- **Work required**
Exactly as written, repeat all of the records below.
***** Records provided
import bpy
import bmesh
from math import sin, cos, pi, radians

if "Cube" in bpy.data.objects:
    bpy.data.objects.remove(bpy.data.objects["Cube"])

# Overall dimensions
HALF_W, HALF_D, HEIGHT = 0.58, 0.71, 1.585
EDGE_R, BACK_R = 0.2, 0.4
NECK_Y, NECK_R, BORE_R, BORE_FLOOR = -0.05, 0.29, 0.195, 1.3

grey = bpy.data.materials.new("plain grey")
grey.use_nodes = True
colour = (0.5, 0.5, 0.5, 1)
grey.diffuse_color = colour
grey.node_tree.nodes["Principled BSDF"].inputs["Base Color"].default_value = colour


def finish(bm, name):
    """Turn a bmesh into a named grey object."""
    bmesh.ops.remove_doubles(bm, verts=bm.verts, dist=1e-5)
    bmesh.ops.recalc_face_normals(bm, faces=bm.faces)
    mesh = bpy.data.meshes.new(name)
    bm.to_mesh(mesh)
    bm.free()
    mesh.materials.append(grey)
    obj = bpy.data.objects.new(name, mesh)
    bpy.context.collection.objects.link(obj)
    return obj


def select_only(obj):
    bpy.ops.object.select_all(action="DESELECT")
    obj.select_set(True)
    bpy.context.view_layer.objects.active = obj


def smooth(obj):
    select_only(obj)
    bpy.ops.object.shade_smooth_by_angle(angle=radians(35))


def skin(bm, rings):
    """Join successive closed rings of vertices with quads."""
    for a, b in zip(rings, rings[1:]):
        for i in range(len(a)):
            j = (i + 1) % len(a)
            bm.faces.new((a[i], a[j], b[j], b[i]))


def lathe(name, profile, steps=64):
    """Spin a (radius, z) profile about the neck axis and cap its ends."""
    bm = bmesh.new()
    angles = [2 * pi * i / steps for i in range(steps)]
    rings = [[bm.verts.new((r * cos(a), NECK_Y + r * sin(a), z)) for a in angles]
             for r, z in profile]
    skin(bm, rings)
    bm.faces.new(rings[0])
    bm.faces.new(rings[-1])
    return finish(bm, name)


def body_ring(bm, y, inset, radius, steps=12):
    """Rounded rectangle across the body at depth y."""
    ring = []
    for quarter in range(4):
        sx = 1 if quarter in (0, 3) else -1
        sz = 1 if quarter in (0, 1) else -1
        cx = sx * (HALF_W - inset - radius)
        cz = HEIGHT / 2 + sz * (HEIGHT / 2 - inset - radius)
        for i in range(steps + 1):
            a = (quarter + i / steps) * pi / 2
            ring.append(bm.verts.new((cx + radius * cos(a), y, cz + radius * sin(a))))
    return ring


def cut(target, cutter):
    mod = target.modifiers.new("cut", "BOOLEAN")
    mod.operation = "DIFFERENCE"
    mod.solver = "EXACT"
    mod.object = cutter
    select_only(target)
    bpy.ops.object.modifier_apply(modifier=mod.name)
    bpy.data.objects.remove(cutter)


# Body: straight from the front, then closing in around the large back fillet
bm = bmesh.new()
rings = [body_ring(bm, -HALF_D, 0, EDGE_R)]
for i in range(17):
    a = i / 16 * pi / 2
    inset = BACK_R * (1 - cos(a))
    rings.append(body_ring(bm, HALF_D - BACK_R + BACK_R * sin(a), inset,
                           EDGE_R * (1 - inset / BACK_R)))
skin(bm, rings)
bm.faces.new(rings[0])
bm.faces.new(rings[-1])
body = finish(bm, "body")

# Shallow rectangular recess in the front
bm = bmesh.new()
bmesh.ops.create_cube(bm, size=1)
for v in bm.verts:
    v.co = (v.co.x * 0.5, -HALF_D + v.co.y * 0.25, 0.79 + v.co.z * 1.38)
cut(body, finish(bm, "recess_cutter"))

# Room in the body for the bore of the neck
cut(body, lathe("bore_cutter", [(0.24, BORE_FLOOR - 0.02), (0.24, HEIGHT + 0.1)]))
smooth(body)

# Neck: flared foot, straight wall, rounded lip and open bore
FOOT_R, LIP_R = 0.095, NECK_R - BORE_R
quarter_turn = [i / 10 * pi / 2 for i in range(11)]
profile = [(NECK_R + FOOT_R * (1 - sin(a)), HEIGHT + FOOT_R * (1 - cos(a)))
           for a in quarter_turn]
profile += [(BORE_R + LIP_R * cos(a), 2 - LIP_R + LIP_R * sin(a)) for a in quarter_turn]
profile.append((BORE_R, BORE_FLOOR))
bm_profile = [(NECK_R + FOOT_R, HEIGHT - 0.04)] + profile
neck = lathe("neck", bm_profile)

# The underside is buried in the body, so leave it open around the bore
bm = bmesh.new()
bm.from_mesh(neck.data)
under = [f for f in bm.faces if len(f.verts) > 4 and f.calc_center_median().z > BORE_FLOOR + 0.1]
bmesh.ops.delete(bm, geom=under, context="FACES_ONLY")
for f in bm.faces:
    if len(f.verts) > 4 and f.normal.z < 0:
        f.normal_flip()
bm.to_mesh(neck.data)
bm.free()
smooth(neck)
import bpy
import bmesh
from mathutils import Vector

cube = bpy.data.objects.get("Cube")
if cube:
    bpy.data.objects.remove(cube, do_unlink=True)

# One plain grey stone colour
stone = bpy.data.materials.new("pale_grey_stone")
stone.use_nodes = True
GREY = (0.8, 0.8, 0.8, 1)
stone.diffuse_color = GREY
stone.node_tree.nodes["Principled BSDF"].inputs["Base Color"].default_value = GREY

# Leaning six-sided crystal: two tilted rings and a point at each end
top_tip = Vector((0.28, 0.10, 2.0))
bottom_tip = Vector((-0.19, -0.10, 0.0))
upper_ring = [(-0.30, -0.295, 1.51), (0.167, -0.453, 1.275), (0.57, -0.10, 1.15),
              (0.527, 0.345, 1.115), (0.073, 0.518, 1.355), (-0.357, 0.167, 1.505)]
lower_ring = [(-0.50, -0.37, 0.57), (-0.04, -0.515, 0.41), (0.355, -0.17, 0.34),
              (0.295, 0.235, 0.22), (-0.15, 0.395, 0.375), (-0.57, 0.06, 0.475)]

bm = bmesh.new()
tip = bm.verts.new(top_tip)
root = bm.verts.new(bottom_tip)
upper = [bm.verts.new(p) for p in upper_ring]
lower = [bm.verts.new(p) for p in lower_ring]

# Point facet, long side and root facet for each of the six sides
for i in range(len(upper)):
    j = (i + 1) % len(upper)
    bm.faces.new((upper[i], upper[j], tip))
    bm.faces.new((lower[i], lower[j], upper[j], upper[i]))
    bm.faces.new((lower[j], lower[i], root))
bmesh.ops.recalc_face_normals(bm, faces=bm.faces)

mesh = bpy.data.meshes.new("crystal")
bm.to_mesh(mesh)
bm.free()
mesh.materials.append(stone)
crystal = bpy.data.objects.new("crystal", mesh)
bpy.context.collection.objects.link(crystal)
**********
- **Solved exercise**
import bpy
import bmesh
from math import sin, cos, pi, radians

if "Cube" in bpy.data.objects:
    bpy.data.objects.remove(bpy.data.objects["Cube"])

# Overall dimensions
HALF_W, HALF_D, HEIGHT = 0.58, 0.71, 1.585
EDGE_R, BACK_R = 0.2, 0.4
NECK_Y, NECK_R, BORE_R, BORE_FLOOR = -0.05, 0.29, 0.195, 1.3

grey = bpy.data.materials.new("plain grey")
grey.use_nodes = True
colour = (0.5, 0.5, 0.5, 1)
grey.diffuse_color = colour
grey.node_tree.nodes["Principled BSDF"].inputs["Base Color"].default_value = colour


def finish(bm, name):
    """Turn a bmesh into a named grey object."""
    bmesh.ops.remove_doubles(bm, verts=bm.verts, dist=1e-5)
    bmesh.ops.recalc_face_normals(bm, faces=bm.faces)
    mesh = bpy.data.meshes.new(name)
    bm.to_mesh(mesh)
    bm.free()
    mesh.materials.append(grey)
    obj = bpy.data.objects.new(name, mesh)
    bpy.context.collection.objects.link(obj)
    return obj


def select_only(obj):
    bpy.ops.object.select_all(action="DESELECT")
    obj.select_set(True)
    bpy.context.view_layer.objects.active = obj


def smooth(obj):
    select_only(obj)
    bpy.ops.object.shade_smooth_by_angle(angle=radians(35))


def skin(bm, rings):
    """Join successive closed rings of vertices with quads."""
    for a, b in zip(rings, rings[1:]):
        for i in range(len(a)):
            j = (i + 1) % len(a)
            bm.faces.new((a[i], a[j], b[j], b[i]))


def lathe(name, profile, steps=64):
    """Spin a (radius, z) profile about the neck axis and cap its ends."""
    bm = bmesh.new()
    angles = [2 * pi * i / steps for i in range(steps)]
    rings = [[bm.verts.new((r * cos(a), NECK_Y + r * sin(a), z)) for a in angles]
             for r, z in profile]
    skin(bm, rings)
    bm.faces.new(rings[0])
    bm.faces.new(rings[-1])
    return finish(bm, name)


def body_ring(bm, y, inset, radius, steps=12):
    """Rounded rectangle across the body at depth y."""
    ring = []
    for quarter in range(4):
        sx = 1 if quarter in (0, 3) else -1
        sz = 1 if quarter in (0, 1) else -1
        cx = sx * (HALF_W - inset - radius)
        cz = HEIGHT / 2 + sz * (HEIGHT / 2 - inset - radius)
        for i in range(steps + 1):
            a = (quarter + i / steps) * pi / 2
            ring.append(bm.verts.new((cx + radius * cos(a), y, cz + radius * sin(a))))
    return ring


def cut(target, cutter):
    mod = target.modifiers.new("cut", "BOOLEAN")
    mod.operation = "DIFFERENCE"
    mod.solver = "EXACT"
    mod.object = cutter
    select_only(target)
    bpy.ops.object.modifier_apply(modifier=mod.name)
    bpy.data.objects.remove(cutter)


# Body: straight from the front, then closing in around the large back fillet
bm = bmesh.new()
rings = [body_ring(bm, -HALF_D, 0, EDGE_R)]
for i in range(17):
    a = i / 16 * pi / 2
    inset = BACK_R * (1 - cos(a))
    rings.append(body_ring(bm, HALF_D - BACK_R + BACK_R * sin(a), inset,
                           EDGE_R * (1 - inset / BACK_R)))
skin(bm, rings)
bm.faces.new(rings[0])
bm.faces.new(rings[-1])
body = finish(bm, "body")

# Shallow rectangular recess in the front
bm = bmesh.new()
bmesh.ops.create_cube(bm, size=1)
for v in bm.verts:
    v.co = (v.co.x * 0.5, -HALF_D + v.co.y * 0.25, 0.79 + v.co.z * 1.38)
cut(body, finish(bm, "recess_cutter"))

# Room in the body for the bore of the neck
cut(body, lathe("bore_cutter", [(0.24, BORE_FLOOR - 0.02), (0.24, HEIGHT + 0.1)]))
smooth(body)

# Neck: flared foot, straight wall, rounded lip and open bore
FOOT_R, LIP_R = 0.095, NECK_R - BORE_R
quarter_turn = [i / 10 * pi / 2 for i in range(11)]
profile = [(NECK_R + FOOT_R * (1 - sin(a)), HEIGHT + FOOT_R * (1 - cos(a)))
           for a in quarter_turn]
profile += [(BORE_R + LIP_R * cos(a), 2 - LIP_R + LIP_R * sin(a)) for a in quarter_turn]
profile.append((BORE_R, BORE_FLOOR))
bm_profile = [(NECK_R + FOOT_R, HEIGHT - 0.04)] + profile
neck = lathe("neck", bm_profile)

# The underside is buried in the body, so leave it open around the bore
bm = bmesh.new()
bm.from_mesh(neck.data)
under = [f for f in bm.faces if len(f.verts) > 4 and f.calc_center_median().z > BORE_FLOOR + 0.1]
bmesh.ops.delete(bm, geom=under, context="FACES_ONLY")
for f in bm.faces:
    if len(f.verts) > 4 and f.normal.z < 0:
        f.normal_flip()
bm.to_mesh(neck.data)
bm.free()
smooth(neck)
import bpy
import bmesh
from mathutils import Vector

cube = bpy.data.objects.get("Cube")
if cube:
    bpy.data.objects.remove(cube, do_unlink=True)

# One plain grey stone colour
stone = bpy.data.materials.new("pale_grey_stone")
stone.use_nodes = True
GREY = (0.8, 0.8, 0.8, 1)
stone.diffuse_color = GREY
stone.node_tree.nodes["Principled BSDF"].inputs["Base Color"].default_value = GREY

# Leaning six-sided crystal: two tilted rings and a point at each end
top_tip = Vector((0.28, 0.10, 2.0))
bottom_tip = Vector((-0.19, -0.10, 0.0))
upper_ring = [(-0.30, -0.295, 1.51), (0.167, -0.453, 1.275), (0.57, -0.10, 1.15),
              (0.527, 0.345, 1.115), (0.073, 0.518, 1.355), (-0.357, 0.167, 1.505)]
lower_ring = [(-0.50, -0.37, 0.57), (-0.04, -0.515, 0.41), (0.355, -0.17, 0.34),
              (0.295, 0.235, 0.22), (-0.15, 0.395, 0.375), (-0.57, 0.06, 0.475)]

bm = bmesh.new()
tip = bm.verts.new(top_tip)
root = bm.verts.new(bottom_tip)
upper = [bm.verts.new(p) for p in upper_ring]
lower = [bm.verts.new(p) for p in lower_ring]

# Point facet, long side and root facet for each of the six sides
for i in range(len(upper)):
    j = (i + 1) % len(upper)
    bm.faces.new((upper[i], upper[j], tip))
    bm.faces.new((lower[i], lower[j], upper[j], upper[i]))
    bm.faces.new((lower[j], lower[i], root))
bmesh.ops.recalc_face_normals(bm, faces=bm.faces)

mesh = bpy.data.meshes.new("crystal")
bm.to_mesh(mesh)
bm.free()
mesh.materials.append(stone)
crystal = bpy.data.objects.new("crystal", mesh)
bpy.context.collection.objects.link(crystal)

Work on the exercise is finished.